Here, in no particular order, are some notable performances from Day 4 of the Orlando Pro Summer League:
Elfrid Payton, Orlando Magic
The second of the Magic's first-round picks continued his upward trajectory in terms of improvement, looking nothing like his jittery first-game self. Payton admitted that the speed of the game bothered him a bit initially, but he seemed well adjusted Tuesday. He ran the pick-and-roll about as well as can be expected, creating opportunities out of it both for himself and his teammates. His one-on-one ability was also on full display, taking his defender off the dribble several times, getting into the lane with little turbulence. Payton's clearly playing to his strengths so far, as he's yet to shoot from distance, which was one of the biggest knocks on him coming into the draft.
Jamaal Franklin, Memphis Grizzlies
Jordan Adams and Jarnell Stokes, the Grizzlies' draft picks this year, have been the main story for Memphis so far, but Franklin, the team's high second-round pick in 2013, is also here for the Grizzlies. Unfortunately, he hasn't played nearly as well as the other parts of the team's youth movement. Franklin was always going to be a development project, but he hasn't really shown any discernible progress from last summer. He only shot 2-of-8 Tuesday, and most of the ones he took from any sort of distance were well short. He's not much of a ball handler, either, as he turned the ball over three times. Obviously, no one expected Franklin to completely transform into a useful player in just a year, but it's a bit disheartening to see a lack of progress on the offensive end.
DeAndre Liggins, Detroit Pistons
Summer League is an opportunity for those who had a brief taste of the NBA to prove they still belong at the table. They know they'll never be stars, but they want to show teams they can contribute in some valuable way. Liggins is one of those players. Tuesday, he displayed what he can bring to an NBA team: first was his defense, as he guarded both point guards, shooting guards and even some small forwards. Second was his shooting. He was 3-of-4 from beyond the arc, each shot coming from good movement without the ball. Third was his ball movement. Liggins will never be asked to run a team, but today he made several nice passes that showed you can trust him to not kill your team with turnovers.
Kentavious Caldwell-Pope, Detroit Pistons
It wasn't KCP's best day in terms of shooting, as he went just 8-for-20 from the field, but he showed great perseverance. Caldwell-Pope must have been knocked down a half dozen times, including one scary fall that saw him leave the game momentarily with an apparent ankle injury. Every time, however, he got up and kept playing, going hard to the rim since, at least at first, his outside shot wouldn't fall.

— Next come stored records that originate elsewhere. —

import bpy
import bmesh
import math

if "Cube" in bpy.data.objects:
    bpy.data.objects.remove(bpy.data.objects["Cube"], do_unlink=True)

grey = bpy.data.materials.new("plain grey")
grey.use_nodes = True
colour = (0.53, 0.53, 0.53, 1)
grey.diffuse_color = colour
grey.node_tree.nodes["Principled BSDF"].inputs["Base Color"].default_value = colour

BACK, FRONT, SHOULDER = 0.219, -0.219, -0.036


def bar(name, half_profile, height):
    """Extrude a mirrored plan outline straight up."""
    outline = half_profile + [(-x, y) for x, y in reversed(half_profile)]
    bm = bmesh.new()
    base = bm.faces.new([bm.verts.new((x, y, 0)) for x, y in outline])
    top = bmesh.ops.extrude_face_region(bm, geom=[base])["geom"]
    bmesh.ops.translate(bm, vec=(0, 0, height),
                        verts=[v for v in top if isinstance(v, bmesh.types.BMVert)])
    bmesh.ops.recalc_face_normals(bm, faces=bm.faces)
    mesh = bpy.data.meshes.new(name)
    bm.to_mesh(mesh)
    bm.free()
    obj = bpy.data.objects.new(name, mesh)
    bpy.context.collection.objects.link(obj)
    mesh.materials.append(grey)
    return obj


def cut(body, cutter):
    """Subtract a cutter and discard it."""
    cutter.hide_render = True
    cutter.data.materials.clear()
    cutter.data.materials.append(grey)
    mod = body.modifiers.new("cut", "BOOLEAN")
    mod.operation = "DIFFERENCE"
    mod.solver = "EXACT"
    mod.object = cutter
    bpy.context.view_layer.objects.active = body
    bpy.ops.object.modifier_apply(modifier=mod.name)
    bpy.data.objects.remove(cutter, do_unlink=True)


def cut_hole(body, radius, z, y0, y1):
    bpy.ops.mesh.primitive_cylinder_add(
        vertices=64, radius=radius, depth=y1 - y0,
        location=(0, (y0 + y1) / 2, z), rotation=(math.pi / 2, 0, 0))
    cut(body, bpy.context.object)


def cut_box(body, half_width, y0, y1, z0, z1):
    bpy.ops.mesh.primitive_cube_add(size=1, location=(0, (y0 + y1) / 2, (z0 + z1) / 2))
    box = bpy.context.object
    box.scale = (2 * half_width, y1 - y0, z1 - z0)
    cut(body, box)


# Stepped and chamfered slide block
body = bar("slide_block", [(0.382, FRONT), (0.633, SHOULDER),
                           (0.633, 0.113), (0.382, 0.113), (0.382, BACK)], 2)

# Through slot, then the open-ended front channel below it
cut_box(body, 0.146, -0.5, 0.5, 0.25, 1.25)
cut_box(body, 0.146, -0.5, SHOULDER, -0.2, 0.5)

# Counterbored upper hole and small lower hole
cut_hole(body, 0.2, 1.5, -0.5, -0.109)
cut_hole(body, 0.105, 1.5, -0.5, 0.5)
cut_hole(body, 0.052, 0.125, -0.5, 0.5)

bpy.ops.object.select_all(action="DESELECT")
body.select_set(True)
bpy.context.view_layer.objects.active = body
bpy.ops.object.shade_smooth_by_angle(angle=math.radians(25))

The ankle injury may have been KCP's personal lowlight of the game, but his highlight was a nice slam that finished a nice alley-oop on the break.
Tony Mitchell, Detroit Pistons
The Pistons drafted Mitchell in 2013 in hopes that his basketball IQ would catch up to his immense physical gifts. And while Mitchell was 4-for-5 from the field Tuesday, it still seems like Mitchell has a long way to go before he can be counted on to produce at the NBA level. He often looks lost on the court if he doesn't have the ball in his hands or if he's not at least heavily involved with the offense. His two blocks were certainly nice, especially one he had at the rim, but the other nuances of defense -- footwork, positioning, timing -- seemed mostly lost on him. Mitchell's case is similar to that of Franklin, in that while a one-year transformation was never a possibility, some sort of development would have been nice to see.
Kalin Lucas, Memphis Grizzlies
The Grizzlies went with a different look at point guard Tuesday, starting Lucas in place of Scottie Wilbekin. The result of the move was a steadier offense and more production at the point guard position on both sides of the ball. Steady may not sound exciting, but it's how Lucas needs to perform if he's going to make the team. He played mostly mistake-free, posting just one turnover to his three assists. Lucas is undersized, listed at just 6-1, but he has a knack for getting into the teeth of the defense and, once he's in the paint, scoring with a nice array of floaters and layups.
Hollis Thompson, Philadelphia 76ers
There's so much to like about Thompson's game. He's a tweener, but in a good way, able to play both the three and the four depending on the matchup. He's a good defender, a great rebounder (he had 14 in his first game in Orlando), a much-improved shooter and an able passer. He seamlessly morphs and shifts from role to role, depending on what the Sixers need him to do. His stat sheet reads like a poor man's Andrei Kirilenko -- a few blocks and steals here, double-digit rebounding and scoring here, and who knows, maybe even a few assists. Thompson emerged last season as a diamond in the rough unearthed by Philadelphia. The key to him sticking in the league now is consistency. He struggled with his shooting in his first game (hitting none of his 3-pointers), but flourished Tuesday, hitting four of them. If he can consistently perform at this level, filling up the stat sheet as he does, he won't be a one-year wonder.